2001 was a wildly frustrating year for stock market investors.
A second-consecutive year of negative returns aggravated market bulls. The losses were not significant enough to educate and reform the perma-bulls, but listening to their relentlessly optimistic drone has irritated even the most faithful. The significant rally in the fourth quarter raised hopes yet again that happy days are here again.
On the other hand, the lack of a complete stock market collapse (especially after Sept. 11 and the implosion of corporate profits) continues to frustrate the bears. Still-lofty stock valuations and the incessant hype spewed by reporters, analysts and portfolio managers on
tainted the bears' "victory" earlier in the year. Both bears and bulls remain frustrated with Alan Greenspan, the former for his New Economy boot-licking, and the latter for his stock market bubble-pricking.
I predict that 2002 will bring more of the same, unfortunately. Violent sector rotation will continue to foil momentum investors. High valuations will confound value investors. The lack of legitimate, secular revenue and profit growth will thwart growth investors. Total returns for the major indices this year should be modest profits or moderate losses in a grinding, rotational market environment.
Stock prices will be supported by the Pavlovian response to lavish liquidity as well as by a stubborn belief in a strong economic and profit recovery during the year's second half. Earnings expectations have been set so low by devious corporate managements that they may be raised through the first half. "Raising expectations" might become the talking heads' newest buzz phrase.
The chart monkeys and mo-mo investors can turn positive surprises and attractive charts into pretty powerful rallies. But eventually, any market rally will run smack into the wall of high valuations, technical resistance and maybe even insider/corporate supply. The real surprise of 2002 might be the IPO calendar, not because investors clamor for new shares, but because companies have to sell shares.

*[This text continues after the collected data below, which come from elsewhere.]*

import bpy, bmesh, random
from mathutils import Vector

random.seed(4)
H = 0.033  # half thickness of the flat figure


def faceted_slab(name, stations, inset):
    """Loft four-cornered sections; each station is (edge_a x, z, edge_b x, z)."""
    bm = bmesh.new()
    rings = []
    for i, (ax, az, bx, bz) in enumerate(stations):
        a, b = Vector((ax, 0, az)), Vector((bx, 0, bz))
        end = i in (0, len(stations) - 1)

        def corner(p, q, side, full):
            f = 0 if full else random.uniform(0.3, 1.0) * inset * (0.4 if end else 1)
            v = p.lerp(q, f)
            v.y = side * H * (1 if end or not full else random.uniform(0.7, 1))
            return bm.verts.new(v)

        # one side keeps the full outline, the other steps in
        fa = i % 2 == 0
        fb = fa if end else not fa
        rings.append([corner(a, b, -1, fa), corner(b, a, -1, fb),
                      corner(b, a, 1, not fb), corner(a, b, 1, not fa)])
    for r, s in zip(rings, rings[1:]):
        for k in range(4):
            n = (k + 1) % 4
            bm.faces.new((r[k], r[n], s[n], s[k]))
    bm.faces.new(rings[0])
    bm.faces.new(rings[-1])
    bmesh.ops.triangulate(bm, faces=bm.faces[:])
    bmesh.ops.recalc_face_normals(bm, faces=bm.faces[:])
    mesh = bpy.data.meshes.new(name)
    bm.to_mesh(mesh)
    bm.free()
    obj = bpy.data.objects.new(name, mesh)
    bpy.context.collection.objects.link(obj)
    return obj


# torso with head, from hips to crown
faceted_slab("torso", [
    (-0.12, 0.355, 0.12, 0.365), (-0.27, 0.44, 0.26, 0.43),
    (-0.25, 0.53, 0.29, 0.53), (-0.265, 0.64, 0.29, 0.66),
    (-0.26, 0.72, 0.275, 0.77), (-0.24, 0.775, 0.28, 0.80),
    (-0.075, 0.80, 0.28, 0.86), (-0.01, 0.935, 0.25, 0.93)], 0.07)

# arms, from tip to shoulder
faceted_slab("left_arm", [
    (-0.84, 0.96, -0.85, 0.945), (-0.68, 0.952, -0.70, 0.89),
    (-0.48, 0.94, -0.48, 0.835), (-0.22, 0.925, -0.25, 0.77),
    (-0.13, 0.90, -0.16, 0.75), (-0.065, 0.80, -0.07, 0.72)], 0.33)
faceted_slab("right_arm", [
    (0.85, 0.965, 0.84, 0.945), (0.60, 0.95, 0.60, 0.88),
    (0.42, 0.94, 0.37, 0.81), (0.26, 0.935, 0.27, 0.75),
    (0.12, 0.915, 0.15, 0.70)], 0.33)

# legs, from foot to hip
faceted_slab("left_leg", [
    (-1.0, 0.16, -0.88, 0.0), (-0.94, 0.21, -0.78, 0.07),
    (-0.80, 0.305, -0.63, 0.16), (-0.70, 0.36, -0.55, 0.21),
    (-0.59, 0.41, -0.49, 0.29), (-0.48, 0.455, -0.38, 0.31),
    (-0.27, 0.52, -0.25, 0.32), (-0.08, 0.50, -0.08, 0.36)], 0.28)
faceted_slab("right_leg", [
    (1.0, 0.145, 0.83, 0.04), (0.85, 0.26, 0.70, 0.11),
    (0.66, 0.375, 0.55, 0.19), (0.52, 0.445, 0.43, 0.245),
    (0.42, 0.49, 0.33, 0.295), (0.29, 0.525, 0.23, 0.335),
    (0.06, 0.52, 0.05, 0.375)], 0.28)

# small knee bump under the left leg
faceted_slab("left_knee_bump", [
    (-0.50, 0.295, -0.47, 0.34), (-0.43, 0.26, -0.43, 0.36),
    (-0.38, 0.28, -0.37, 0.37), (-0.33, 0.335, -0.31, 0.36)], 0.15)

Another obstacle to a sustainable new bull market will be the duration and magnitude of the economic recovery. While the economy will stop contracting this year, the recovery should be halting and muted. Capacity-utilization rates are much too low to require a significant bump in capital expenditures and much too low to support a major recovery in profit margins. High consumer debt and employment insecurity levels will prevent a rousing resumption of consumption. Disappointing growth in profits will prevent the market rallies from sticking.
Lessons From 2001
How can investors profit in what will probably be a difficult market environment? Buy low-valuation shares of solid companies after overreaction-driven declines. Sell highly valued stocks, especially ones that strongly participate in market rallies. This strategy has proved lucrative in 2001.
My Oct. 12
column discussed six cheap stocks that fit the above criteria. As a portfolio, they have appreciated 28%, and three names -- Tommy Hilfiger
( SY) and
( CD) -- have risen more than 40%! I might harvest some of these positions soon.
My Nov. 12
column recommended five stocks that have risen 13.5% on average, including a 25% move in
. Led by a significant trade in a small-cap tech stock,
( SBYN), my portfolio appreciated 25.2% last year. Good stock selection can frequently overcome vain attempts at market timing.
Because of the stock market's current rally, few companies fit my buy discipline. Small- and mid-cap stocks still trade at deep valuation discounts vs. the large-cap sector. From my prior recommendations, I would still encourage purchases in
. Both stocks trade for about 11 times my cash earnings forecast for 2002. Investors will rotate back to health care if corporate profitability disappoints.
The market frequently provides obscure small-company turnaround ideas with excellent risk/reward opportunities.
Dave and Buster's
( DAB) is one example. This entertainment/restaurant company trades for four to six times normalized earnings and 50% of book value. If the economic recovery turns out to be stronger than I expect, a little DAB will do me!
Investment success in 2002 will require prudence, discipline, patience and contrarianism. Trading a churning market with a value bias should provide respectable opportunities at double-digit portfolio returns. It won't be easy.
On the other hand, the far more common habits of ignorance, greed and complacency -- which worked marvelously in 1998 and 1999 -- will fail as they did in 2000 and 2001, completing a hat trick of poor-performance years for most investors. Hey, what can I say? Payback's a drag.
Robert Marcin is the principal of Marcin Asset Management, a private investment firm. Formerly, Marcin was a partner at Miller, Anderson & Sherrerd and a managing director at Morgan Stanley, where he managed the MAS Value fund (currently Morgan Stanley Institutional Value). At the time of publication, Marcin was long Tommy Hilfiger, Sybase, Sensient, Cendant, Health Net, HealthSouth and Dave and Buster's. Under no circumstances does the information in this column represent a recommendation to buy or sell stocks. Marcin appreciates your feedback and invites you to send it to